Measles Outbreak Wreaks Havoc In Florida

So far this week, six individuals in Broward County, Florida, have received measles diagnoses.

According to health experts, a third grader with no prior travel history tested positive on February 16, signaling the quick emergence of the outbreak. Five other instances have been associated with the school since then, the most recent of which was found on Tuesday night. 

A person infected with measles can transmit the disease to others by breathing, coughing, or sneezing. Common symptoms include a runny nose and mild fever, but the condition can progress to severe consequences and even death in rare instances.

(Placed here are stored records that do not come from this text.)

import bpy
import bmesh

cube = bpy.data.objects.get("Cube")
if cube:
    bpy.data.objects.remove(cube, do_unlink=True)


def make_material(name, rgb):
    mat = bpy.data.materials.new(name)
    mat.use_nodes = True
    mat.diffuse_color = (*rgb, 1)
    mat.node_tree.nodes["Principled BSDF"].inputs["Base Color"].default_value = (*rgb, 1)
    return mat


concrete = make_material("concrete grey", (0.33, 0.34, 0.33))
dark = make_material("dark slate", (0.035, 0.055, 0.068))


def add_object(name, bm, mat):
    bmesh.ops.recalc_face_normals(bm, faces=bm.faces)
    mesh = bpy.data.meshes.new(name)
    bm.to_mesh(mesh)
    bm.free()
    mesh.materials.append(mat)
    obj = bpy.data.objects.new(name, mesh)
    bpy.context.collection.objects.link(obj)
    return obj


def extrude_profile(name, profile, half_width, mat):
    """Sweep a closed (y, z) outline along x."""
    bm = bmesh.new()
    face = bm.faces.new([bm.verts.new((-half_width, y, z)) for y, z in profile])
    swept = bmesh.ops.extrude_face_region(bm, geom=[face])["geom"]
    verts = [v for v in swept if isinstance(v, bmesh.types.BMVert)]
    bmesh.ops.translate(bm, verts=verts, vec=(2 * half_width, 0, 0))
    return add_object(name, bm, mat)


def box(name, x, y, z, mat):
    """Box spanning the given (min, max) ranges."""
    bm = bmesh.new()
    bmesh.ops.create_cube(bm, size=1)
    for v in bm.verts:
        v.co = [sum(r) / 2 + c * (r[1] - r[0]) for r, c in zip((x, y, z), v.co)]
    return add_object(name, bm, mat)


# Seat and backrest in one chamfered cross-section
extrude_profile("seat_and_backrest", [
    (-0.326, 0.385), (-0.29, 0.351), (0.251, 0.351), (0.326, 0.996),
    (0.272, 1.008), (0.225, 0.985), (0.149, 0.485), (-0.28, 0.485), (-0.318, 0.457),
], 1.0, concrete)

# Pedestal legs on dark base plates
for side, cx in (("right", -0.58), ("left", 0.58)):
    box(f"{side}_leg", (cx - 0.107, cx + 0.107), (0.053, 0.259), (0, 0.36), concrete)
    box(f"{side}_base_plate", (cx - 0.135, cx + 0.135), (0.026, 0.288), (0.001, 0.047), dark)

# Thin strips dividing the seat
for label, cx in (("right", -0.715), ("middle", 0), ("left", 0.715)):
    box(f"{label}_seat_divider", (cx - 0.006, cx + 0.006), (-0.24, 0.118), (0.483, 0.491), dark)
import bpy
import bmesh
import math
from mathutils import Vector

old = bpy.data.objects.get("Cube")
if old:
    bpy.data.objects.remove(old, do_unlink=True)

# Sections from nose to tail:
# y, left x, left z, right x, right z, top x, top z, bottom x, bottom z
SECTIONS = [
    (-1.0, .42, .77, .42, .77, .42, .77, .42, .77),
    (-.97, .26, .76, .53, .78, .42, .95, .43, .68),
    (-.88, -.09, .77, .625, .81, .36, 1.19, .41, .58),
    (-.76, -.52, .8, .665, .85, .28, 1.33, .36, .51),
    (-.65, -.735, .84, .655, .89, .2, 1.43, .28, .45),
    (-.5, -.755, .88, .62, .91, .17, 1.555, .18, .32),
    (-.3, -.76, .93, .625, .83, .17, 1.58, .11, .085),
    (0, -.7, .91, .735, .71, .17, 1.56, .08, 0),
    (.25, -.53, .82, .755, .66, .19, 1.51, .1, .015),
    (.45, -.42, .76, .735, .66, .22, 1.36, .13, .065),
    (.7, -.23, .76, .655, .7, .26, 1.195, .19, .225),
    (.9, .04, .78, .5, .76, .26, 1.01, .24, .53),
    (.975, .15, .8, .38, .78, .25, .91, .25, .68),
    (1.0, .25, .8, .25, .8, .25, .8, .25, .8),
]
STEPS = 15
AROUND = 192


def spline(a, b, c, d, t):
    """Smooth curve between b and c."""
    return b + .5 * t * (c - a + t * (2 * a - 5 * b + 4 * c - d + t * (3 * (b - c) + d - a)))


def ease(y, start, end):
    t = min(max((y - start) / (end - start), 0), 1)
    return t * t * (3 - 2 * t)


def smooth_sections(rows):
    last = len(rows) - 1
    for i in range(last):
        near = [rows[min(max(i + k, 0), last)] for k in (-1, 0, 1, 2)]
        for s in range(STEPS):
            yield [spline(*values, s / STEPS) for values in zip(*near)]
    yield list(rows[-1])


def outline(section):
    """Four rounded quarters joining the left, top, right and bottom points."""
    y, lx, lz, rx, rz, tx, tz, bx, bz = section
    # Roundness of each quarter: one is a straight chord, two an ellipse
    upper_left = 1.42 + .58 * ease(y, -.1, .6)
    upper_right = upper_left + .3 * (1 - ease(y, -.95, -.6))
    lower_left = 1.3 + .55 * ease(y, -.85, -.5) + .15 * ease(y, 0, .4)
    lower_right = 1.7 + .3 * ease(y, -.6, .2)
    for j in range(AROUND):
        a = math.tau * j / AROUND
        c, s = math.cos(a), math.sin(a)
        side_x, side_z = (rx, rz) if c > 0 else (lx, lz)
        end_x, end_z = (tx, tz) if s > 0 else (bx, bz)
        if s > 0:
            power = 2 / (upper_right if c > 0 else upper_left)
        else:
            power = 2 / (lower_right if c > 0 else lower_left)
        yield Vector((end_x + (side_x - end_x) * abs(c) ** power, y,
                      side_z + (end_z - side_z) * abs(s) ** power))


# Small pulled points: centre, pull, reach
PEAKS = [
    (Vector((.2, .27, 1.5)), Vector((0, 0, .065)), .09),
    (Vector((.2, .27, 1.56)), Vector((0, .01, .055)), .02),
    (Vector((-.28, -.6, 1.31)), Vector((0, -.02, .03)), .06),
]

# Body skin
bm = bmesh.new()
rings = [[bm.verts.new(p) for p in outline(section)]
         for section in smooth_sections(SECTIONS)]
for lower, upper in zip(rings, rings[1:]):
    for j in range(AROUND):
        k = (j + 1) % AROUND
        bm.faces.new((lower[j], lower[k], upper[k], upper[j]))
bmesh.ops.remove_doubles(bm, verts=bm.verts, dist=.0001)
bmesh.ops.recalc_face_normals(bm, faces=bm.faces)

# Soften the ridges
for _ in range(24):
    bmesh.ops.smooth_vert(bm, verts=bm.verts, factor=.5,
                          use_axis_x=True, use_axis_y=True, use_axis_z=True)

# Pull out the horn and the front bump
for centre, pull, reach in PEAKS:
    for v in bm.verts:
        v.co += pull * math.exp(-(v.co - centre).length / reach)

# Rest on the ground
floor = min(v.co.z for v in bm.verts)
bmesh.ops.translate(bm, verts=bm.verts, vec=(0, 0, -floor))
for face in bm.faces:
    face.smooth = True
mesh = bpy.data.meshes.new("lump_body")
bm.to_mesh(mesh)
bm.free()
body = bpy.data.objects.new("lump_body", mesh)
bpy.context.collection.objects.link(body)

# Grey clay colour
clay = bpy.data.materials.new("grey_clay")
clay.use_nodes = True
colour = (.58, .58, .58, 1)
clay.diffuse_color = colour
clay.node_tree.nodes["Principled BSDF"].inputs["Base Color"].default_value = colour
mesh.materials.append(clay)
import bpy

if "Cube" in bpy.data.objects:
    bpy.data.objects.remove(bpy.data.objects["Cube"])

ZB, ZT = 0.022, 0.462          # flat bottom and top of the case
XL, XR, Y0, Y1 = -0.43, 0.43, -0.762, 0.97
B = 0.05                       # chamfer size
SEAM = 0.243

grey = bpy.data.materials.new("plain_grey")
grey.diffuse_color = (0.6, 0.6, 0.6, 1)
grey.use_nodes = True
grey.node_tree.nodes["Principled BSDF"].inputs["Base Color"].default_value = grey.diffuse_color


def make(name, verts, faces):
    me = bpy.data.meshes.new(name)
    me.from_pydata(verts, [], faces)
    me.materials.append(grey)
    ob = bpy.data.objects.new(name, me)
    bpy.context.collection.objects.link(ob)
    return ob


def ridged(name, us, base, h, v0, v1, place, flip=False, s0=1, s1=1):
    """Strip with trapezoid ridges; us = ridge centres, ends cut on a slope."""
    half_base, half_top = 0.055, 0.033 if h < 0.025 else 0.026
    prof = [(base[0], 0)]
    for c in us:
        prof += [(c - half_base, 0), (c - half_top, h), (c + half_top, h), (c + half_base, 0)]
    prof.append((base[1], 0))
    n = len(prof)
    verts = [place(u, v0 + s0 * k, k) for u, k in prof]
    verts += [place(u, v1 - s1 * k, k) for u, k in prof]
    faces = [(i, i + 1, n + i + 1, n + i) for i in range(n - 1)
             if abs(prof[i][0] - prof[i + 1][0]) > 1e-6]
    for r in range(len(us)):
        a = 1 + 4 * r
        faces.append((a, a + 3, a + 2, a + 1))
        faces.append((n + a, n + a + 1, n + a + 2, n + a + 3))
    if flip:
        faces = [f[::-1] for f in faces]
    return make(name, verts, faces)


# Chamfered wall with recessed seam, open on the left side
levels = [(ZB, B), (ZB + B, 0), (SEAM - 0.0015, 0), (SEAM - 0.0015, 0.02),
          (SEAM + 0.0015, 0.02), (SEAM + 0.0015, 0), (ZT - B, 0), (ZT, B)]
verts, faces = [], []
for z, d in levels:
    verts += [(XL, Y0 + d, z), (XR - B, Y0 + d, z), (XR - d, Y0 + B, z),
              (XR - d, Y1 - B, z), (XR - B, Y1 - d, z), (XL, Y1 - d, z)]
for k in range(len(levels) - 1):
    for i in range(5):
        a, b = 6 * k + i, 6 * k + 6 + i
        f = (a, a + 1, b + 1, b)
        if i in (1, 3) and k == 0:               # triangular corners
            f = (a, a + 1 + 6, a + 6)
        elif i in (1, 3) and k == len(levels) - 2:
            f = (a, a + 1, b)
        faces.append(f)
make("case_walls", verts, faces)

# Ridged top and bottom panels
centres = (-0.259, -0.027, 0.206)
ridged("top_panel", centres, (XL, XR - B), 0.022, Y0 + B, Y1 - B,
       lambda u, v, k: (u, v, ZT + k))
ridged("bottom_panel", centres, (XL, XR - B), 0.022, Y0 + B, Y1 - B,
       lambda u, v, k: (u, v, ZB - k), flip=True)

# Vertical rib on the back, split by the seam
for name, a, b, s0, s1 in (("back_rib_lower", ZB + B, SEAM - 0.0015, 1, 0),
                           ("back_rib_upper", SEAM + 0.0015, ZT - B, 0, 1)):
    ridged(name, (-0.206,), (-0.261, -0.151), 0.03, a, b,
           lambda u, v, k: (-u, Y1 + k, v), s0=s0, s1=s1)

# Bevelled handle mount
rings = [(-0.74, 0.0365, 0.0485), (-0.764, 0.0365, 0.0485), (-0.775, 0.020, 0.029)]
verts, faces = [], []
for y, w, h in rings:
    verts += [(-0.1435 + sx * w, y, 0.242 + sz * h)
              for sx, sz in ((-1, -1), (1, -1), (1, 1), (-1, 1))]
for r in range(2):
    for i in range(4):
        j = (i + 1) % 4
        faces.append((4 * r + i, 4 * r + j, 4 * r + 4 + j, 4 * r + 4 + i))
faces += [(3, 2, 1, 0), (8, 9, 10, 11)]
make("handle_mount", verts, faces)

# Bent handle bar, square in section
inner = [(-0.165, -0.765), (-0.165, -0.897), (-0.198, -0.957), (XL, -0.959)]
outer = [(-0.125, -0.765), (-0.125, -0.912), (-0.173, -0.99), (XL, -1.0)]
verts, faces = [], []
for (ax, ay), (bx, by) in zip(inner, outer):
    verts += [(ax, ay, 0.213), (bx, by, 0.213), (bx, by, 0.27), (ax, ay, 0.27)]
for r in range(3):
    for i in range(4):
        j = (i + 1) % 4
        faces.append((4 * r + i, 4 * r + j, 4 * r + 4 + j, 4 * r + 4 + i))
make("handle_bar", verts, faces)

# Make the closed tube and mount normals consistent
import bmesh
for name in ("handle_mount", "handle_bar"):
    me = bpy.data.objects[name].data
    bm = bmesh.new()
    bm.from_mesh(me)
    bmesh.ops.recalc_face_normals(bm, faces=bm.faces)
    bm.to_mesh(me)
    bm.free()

Broward County Public Schools, local hospitals, and the Florida Department of Health collaborate to find potential transmission risk contacts. A thorough cleaning of the building and replacing air filters are among the preventive measures implemented by the school district to ensure that no new diseases will spread throughout the institution. 

Superintendent Peter Licata says it is safe to send your child to school if they are vaccinated. Surgeon General Joseph Ladapo of Florida gave parents the final say on whether or not their children could go to school, a move that has drawn criticism from certain public health professionals.

Exposure to the measles virus will result in the disease for most persons who have not been vaccinated. Children who aren’t vaccinated—whether because their parents choose not to or because they are too young, those with medical conditions that prevent vaccination, or those who don’t react well to the vaccine—are among those at risk. 

Unvaccinated children should remain at home for three weeks following an exposure, according to the CDC. One out of five measles patients require hospitalization, one out of ten get ear infections that can cause irreversible hearing loss, and one out of every thousand succumb to respiratory and neurological problems.